Because of the two limitations, as well as the mortality of the Librarian, it's unlikely many Psychic Powers will be played during the game. Easing up the limitations would seem like the way to go to make them more versatile. First, it would help a great deal if movement was at least allowed for the cards that require Line of Sight to the target (including Smite). Secondly, it would help a great deal if the Librarian was simply restricted from casting more than 1 Psychic Power per suit for the game, without having to choose one before the game begins. Let circumstance determine which Power is more useful as the game progresses. This in turn has the added effect of providing more options to the Space Marine player, increasing the fun factor in deploying this unit ingame.


Rewards:
Grin's Stone Map Slain a measly Goblin! Killed a mighty Fimir! Shattered a Skeleton! Destroyed a Zombie! Unravelled a Mummy!
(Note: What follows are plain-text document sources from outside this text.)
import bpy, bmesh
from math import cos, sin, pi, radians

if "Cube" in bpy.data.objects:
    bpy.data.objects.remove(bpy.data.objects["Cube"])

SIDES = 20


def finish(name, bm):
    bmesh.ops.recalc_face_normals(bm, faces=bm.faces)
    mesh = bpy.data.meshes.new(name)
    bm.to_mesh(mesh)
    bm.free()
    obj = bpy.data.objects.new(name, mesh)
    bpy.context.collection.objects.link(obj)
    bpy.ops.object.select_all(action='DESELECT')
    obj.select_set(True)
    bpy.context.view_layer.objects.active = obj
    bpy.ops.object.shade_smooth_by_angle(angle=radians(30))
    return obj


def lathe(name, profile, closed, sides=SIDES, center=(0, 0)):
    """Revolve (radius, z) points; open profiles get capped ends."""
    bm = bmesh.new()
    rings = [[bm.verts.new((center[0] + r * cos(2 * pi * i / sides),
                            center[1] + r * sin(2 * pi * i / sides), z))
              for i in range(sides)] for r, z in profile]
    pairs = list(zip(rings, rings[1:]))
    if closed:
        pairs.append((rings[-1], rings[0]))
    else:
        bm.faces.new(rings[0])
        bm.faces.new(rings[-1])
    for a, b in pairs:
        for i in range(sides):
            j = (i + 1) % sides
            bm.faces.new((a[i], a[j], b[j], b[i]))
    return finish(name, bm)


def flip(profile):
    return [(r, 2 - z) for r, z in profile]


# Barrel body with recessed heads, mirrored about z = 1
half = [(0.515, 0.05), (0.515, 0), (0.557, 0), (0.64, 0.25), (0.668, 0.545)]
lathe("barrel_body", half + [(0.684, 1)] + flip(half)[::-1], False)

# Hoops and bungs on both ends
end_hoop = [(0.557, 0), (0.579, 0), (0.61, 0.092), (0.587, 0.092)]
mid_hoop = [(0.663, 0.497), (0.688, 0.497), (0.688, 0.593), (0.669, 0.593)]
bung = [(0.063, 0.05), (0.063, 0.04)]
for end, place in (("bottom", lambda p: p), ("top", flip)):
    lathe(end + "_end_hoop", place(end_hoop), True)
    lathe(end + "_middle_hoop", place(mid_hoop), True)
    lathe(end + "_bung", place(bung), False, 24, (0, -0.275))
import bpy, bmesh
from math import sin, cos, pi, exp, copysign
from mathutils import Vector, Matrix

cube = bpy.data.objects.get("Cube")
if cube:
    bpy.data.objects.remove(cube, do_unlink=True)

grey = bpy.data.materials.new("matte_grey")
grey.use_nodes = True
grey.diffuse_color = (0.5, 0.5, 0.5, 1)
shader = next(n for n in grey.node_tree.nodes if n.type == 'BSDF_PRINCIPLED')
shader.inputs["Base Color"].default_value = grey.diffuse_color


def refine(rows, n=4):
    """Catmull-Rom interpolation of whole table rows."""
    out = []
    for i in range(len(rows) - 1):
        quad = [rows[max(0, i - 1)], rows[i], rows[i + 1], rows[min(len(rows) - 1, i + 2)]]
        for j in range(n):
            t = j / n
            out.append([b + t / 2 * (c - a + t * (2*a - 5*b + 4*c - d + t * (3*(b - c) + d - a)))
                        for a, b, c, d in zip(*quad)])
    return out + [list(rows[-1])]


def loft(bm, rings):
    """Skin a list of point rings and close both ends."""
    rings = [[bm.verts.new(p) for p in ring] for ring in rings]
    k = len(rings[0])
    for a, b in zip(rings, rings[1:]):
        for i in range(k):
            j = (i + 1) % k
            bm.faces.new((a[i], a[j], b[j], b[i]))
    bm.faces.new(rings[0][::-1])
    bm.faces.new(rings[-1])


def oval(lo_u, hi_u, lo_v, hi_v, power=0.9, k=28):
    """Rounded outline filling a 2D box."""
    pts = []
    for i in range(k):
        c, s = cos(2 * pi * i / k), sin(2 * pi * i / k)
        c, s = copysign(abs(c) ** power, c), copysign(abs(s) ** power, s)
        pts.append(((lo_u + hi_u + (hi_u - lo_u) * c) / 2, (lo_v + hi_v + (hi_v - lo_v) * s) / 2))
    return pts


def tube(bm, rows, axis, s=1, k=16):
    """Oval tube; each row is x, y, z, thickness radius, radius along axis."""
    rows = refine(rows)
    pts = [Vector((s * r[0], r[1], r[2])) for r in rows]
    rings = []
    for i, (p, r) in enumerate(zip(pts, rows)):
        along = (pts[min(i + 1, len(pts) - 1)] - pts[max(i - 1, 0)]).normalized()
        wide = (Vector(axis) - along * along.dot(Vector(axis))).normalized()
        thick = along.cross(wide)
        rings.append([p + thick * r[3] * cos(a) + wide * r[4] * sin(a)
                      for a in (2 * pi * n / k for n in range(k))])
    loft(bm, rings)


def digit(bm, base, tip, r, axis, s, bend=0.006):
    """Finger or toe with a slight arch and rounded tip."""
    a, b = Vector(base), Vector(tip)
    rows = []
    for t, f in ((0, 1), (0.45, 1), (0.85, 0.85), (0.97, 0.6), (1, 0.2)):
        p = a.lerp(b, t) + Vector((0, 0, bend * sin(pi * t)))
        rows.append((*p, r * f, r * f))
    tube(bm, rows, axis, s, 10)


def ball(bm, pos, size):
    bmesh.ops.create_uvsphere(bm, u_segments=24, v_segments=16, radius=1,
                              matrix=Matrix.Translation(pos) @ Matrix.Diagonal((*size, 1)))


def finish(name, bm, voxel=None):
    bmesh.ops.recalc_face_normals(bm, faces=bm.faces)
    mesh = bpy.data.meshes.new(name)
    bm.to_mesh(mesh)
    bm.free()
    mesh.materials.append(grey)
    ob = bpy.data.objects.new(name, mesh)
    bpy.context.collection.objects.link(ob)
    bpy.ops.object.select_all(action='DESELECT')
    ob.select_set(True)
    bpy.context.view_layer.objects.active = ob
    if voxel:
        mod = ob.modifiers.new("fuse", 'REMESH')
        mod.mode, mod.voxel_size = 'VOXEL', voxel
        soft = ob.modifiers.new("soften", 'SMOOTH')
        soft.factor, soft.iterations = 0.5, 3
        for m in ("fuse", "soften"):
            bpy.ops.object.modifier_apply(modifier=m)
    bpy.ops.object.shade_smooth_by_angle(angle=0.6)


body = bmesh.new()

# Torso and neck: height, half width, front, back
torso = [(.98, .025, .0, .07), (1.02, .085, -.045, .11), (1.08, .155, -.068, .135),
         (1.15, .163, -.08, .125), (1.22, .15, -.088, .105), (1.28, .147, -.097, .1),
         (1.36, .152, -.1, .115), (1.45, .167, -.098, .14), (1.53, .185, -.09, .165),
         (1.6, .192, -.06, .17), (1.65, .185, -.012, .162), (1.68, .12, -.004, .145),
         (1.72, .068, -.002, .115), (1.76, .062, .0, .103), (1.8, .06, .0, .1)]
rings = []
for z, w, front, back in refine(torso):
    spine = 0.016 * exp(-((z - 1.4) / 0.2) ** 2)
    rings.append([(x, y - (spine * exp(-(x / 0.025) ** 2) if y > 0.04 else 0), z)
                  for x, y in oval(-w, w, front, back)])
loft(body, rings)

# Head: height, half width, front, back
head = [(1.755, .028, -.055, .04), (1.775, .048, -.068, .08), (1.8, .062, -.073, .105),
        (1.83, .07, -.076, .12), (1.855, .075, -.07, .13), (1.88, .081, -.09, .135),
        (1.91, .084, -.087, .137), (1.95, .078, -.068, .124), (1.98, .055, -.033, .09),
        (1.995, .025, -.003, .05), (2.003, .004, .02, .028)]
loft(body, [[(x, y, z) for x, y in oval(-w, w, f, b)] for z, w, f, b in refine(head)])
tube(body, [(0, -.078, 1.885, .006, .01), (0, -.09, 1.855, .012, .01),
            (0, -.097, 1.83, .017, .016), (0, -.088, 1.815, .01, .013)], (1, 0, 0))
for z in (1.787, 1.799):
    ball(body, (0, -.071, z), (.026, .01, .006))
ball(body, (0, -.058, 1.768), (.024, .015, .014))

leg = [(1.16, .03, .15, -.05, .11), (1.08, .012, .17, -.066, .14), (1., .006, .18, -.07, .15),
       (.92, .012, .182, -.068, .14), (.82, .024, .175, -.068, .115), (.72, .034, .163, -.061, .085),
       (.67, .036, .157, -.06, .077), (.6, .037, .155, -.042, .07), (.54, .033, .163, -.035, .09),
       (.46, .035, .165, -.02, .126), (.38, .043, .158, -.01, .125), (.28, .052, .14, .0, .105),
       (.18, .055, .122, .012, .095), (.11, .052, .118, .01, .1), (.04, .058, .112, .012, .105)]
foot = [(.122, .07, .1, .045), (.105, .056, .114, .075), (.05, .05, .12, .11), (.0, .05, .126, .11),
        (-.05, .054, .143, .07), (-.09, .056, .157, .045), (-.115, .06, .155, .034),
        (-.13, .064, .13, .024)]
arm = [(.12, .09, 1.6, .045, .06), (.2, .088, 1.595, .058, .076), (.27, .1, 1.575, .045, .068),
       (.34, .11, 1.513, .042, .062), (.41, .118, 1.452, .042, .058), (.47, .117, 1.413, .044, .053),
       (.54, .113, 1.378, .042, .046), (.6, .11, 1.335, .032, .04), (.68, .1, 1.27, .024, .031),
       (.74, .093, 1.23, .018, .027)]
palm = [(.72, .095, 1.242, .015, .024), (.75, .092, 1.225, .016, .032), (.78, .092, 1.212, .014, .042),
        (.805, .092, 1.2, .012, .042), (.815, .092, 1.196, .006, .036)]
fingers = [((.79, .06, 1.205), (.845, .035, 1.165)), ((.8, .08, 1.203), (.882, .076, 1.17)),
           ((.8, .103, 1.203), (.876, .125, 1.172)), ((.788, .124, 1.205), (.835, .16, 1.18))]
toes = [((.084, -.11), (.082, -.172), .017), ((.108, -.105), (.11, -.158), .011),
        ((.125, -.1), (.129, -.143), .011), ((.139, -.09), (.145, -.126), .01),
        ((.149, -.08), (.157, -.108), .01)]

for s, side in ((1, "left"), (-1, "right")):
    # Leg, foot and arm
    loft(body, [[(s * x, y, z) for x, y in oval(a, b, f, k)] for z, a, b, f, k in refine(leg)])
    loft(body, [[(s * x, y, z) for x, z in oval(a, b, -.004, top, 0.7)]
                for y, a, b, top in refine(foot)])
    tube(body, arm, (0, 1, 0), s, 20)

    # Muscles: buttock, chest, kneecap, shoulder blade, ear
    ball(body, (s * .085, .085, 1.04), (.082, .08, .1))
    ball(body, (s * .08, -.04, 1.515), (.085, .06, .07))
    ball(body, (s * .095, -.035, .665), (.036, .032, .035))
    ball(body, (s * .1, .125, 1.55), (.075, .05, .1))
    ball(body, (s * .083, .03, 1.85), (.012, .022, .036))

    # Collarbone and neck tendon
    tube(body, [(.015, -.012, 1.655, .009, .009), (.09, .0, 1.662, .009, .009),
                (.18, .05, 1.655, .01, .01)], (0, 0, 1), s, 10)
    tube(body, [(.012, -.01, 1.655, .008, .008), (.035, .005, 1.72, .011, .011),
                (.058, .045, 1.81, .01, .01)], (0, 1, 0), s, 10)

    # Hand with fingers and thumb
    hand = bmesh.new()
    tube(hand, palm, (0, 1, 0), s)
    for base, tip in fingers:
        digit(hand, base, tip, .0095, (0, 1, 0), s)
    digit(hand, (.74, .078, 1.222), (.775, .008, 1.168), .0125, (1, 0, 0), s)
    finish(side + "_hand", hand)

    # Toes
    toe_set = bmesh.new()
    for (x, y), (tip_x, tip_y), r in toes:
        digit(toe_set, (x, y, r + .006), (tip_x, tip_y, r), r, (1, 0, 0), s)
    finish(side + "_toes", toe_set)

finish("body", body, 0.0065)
Smashed a massive Gargoyle!
User avatar
Maurice76

High Mage
High Mage
 
Posts: 408
Joined: Friday March 9th, 2018 1:19pm
Forum Language: British English
Evil Sorcerer: Morcar
Hero:
Usergroups:
Champion Group Member

Advertisement

Make a small donation to Ye Olde Inn!

Donate via Paypal

Every cent received goes toward Ye Olde Inn's maintenance and allows us to continue providing the best resources for HeroQuest and Fantasy Gaming fans.

Return to Space Crusade Room

Who is online

Users browsing this forum: CommonCrawl [Bot] and 0 guests